“We’re seeing a major disruption in the newsprint market where prices are high and some newspapers are having a hard time finding supply,” Boyle said. “In some cases, with small community newspapers, they might go out of business as a result of these duties.”
Publishers have become increasingly reliant on Canadian-imported newsprint in the past two decades as declining demand for newsprint has caused U.S. mills to close. Boyle said disruptions in the newspaper industry, caused mainly by the rise of the internet, have led to a 75 percent drop in the demand for newsprint.
“There’s really not a subsidy that is impacting U.S. mills; it’s a market factor problem,” Adelman said. “Newsprint usage is down, which is impacting newsprint price.”
Boyle estimated there are five paper mills remaining in the U.S. and 12 in Canada. Oddly, NORPAC is the only U.S. mill that is advocating for tariffs on Canadian paper imports; no other domestic mill supported the company’s petitions.
“The paper trade-group in the United States, the American Forest and Paper Association, has come out in opposition to [the tariffs],” Boyle said. “Those mills know that if you increase costs on newspapers, they’re going to take every step possible to reduce their consumption, which over the long-term hurts the U.S. paper industry.”
The Tampa Bay Times, Florida’s largest newspaper, has suffered the most severe consequence of the tariffs so far; in April, the paper announced it was cutting 50 jobs because the tariffs added $3 million to the paper’s budget. However, Boyle said the tariffs have led to countless smaller reductions throughout the industry.
“We’ve done surveys where 70 percent of newspapers said they would have to take measures to cut their consumption and about 38 percent said they were looking at laying off workers,” Boyle said. “And we expect to hear more stories of job losses and change in distribution and maybe some closures.”
If newspapers are forced to pay higher costs, the expenses could be passed on to other sectors of the state. Adelman explained that if papers see a drastic increase in their operating cost, they would have to increase all of their rates. That would mean an increase in the cost of public notices, which would affect schools, hospitals and local governments, as well as the cost of advertising, which limits marketing options for community businesses.
The ITC has scheduled a hearing for July 17 to weigh whether the tariffs are hurting or helping the U.S. paper industry.
If the commission decides in favor of the tariffs, it would not only cement the existing tariffs in place, it could impose further tariffs, which NORPAC is requesting, that could total a 50 percent tax on some paper imports.
Adelman said the tariffs have hurt papers in Wyoming, but if they are raised further, it could devastate them.

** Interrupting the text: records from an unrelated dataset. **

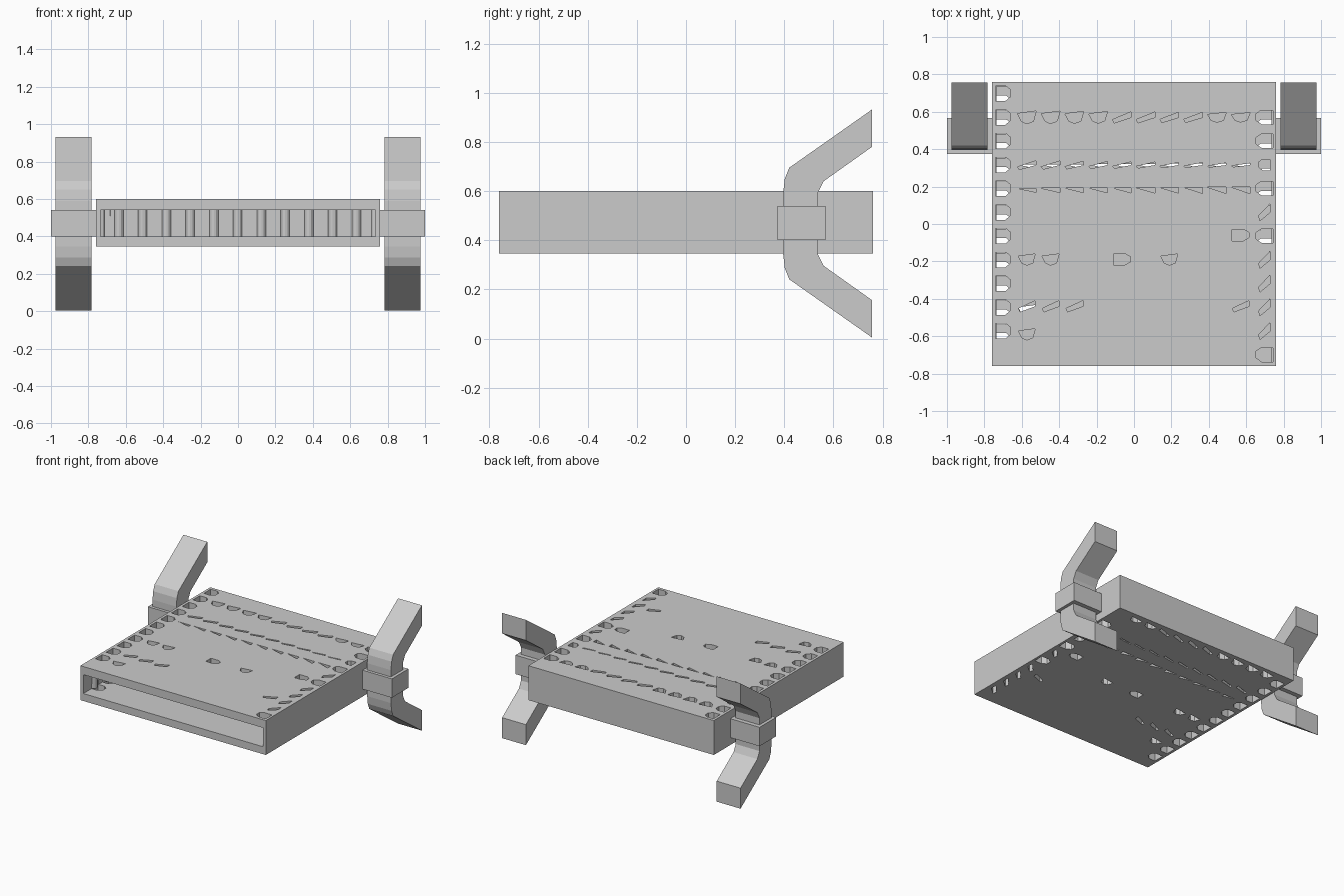
import bpy
import bmesh
from mathutils import Vector

if "Cube" in bpy.data.objects:
    bpy.data.objects.remove(bpy.data.objects["Cube"], do_unlink=True)

PITCH = 0.127
FIRST = -0.7
HALF = 0.76
BOTTOM, TOP = 0.345, 0.6
FLOOR, CEILING = 0.4, 0.54
MID = (BOTTOM + TOP) / 2


def add_prism(bm, points, offset):
    """Extrude a closed 3D polygon along an offset."""
    face = bm.faces.new([bm.verts.new(p) for p in points])
    out = bmesh.ops.extrude_face_region(bm, geom=[face])
    moved = [g for g in out["geom"] if isinstance(g, bmesh.types.BMVert)]
    bmesh.ops.translate(bm, verts=moved, vec=Vector(offset))


def add_box(bm, low, high):
    x0, y0, z0 = low
    x1, y1, z1 = high
    add_prism(bm, [(x0, y0, z0), (x1, y0, z0), (x1, y1, z0), (x0, y1, z0)],
              (0, 0, z1 - z0))


def make_object(name, bm):
    bmesh.ops.recalc_face_normals(bm, faces=bm.faces[:])
    mesh = bpy.data.meshes.new(name)
    bm.to_mesh(mesh)
    bm.free()
    obj = bpy.data.objects.new(name, mesh)
    bpy.context.collection.objects.link(obj)
    return obj


def cut(obj, cutter):
    """Bake a boolean difference and discard the cutter."""
    cutter.hide_render = True
    mod = obj.modifiers.new("cut", "BOOLEAN")
    mod.operation, mod.solver, mod.object = "DIFFERENCE", "EXACT", cutter
    graph = bpy.context.evaluated_depsgraph_get()
    baked = bpy.data.meshes.new_from_object(obj.evaluated_get(graph))
    obj.modifiers.clear()
    obj.data = baked
    bpy.data.objects.remove(cutter, do_unlink=True)


# Perforation outlines in unit size
ROUND = [(-.5, -.5), (.15, -.5), (.5, -.2), (.5, .25), (.2, .5), (-.5, .5)]
BOWL = [(-.5, .3), (-.3, -.3), (0, -.5), (.35, -.3), (.5, .5)]
WEDGE = [(-.5, -.2), (-.4, -.5), (.5, 0), (.5, .5)]
SLIVER = [(-.5, .5), (.5, .5), (.5, -.5)]


def hole_list():
    """Yield outline, column, y, width, height; width sign flips the outline."""
    for row in range(12):
        y = FIRST + row * PITCH
        if row > 0:
            yield ROUND, 0, y, 0.08, 0.08
        if row in (0, 5, 7, 9, 10):
            yield ROUND, 11, y, -0.09, 0.075
        elif row in (1, 2, 3, 4, 6):
            yield WEDGE, 11, y, 0.06, 0.09
        elif row < 11:
            yield ROUND, 11, y, -0.06, 0.06
    for col in range(1, 11):
        yield (BOWL if col < 5 or col > 8 else WEDGE), col, 0.57, 0.1, 0.07 - col * 0.002
        yield WEDGE, col, 0.315, 0.1, 0.05 - col * 0.003
        yield SLIVER, col, 0.18, 0.1, 0.02 + col * 0.0015
    for col, y, shape in ((1, -0.19, BOWL), (2, -0.19, BOWL), (5, -0.19, ROUND),
                          (7, -0.19, BOWL), (1, -0.44, WEDGE), (2, -0.44, WEDGE),
                          (3, -0.44, WEDGE), (10, -0.44, WEDGE), (1, -0.59, BOWL),
                          (10, -0.06, ROUND)):
        yield shape, col, y, 0.09, 0.06


# Hollow flat case, open at the front
bm = bmesh.new()
add_box(bm, (-HALF, -HALF, BOTTOM), (HALF, HALF, TOP))
case = make_object("case", bm)

bm = bmesh.new()
add_box(bm, (-0.735, -HALF - 0.1, FLOOR), (0.735, 0.735, CEILING))
cut(case, make_object("cavity_cutter", bm))

# Perforations in the upper and lower panels
bm = bmesh.new()
for shape, col, y, w, h in hole_list():
    cx = FIRST + col * PITCH
    low_y = y - 0.05 if col in (0, 11) else y + PITCH
    for py, z in ((y, CEILING - 0.03), (low_y, BOTTOM - 0.03)):
        if abs(py) < 0.715:
            add_prism(bm, [(cx + u * w, py + v * h, z) for u, v in shape], (0, 0, 0.12))
cut(case, make_object("perforation_cutter", bm))

# Rounded ribs along the inner back and side walls
bm = bmesh.new()
spots = [(FIRST + (i + 0.5) * PITCH, 0.735) for i in range(11)]
spots += [(s * 0.735, FIRST + (i + 0.5) * PITCH) for i in range(11) for s in (-1, 1)]
for x, y in spots:
    out = bmesh.ops.create_cone(bm, cap_ends=True, segments=12, radius1=0.024,
                                radius2=0.024, depth=CEILING - FLOOR)
    bmesh.ops.translate(bm, verts=out["verts"], vec=(x, y, (CEILING + FLOOR) / 2))
make_object("inner_ribs", bm)

# Bent side brackets, each with a clamp cuff
upper = [(0.395, 0.59), (0.402, 0.65), (0.42, 0.695), (0.757, 0.932),
         (0.757, 0.78), (0.56, 0.64), (0.535, 0.59)]
profile = upper + [(y, 0.936 - z) for y, z in reversed(upper)]
for side, label in ((1, "left"), (-1, "right")):
    bm = bmesh.new()
    add_prism(bm, [(side * 0.782, y, z) for y, z in profile], (side * 0.195, 0, 0))
    make_object(label + "_bracket", bm)
    bm = bmesh.new()
    add_box(bm, (side * 0.755, 0.373, FLOOR), (side * 1.0, 0.567, CEILING))
    make_object(label + "_cuff", bm)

“At the three newspapers that I run, we’ve already cut pages, we’re cutting staff in the newsroom, and that’s just to accommodate a 22-percent increase,” Adelman said. “If it goes any higher, we’re going to have to look at much deeper cuts.”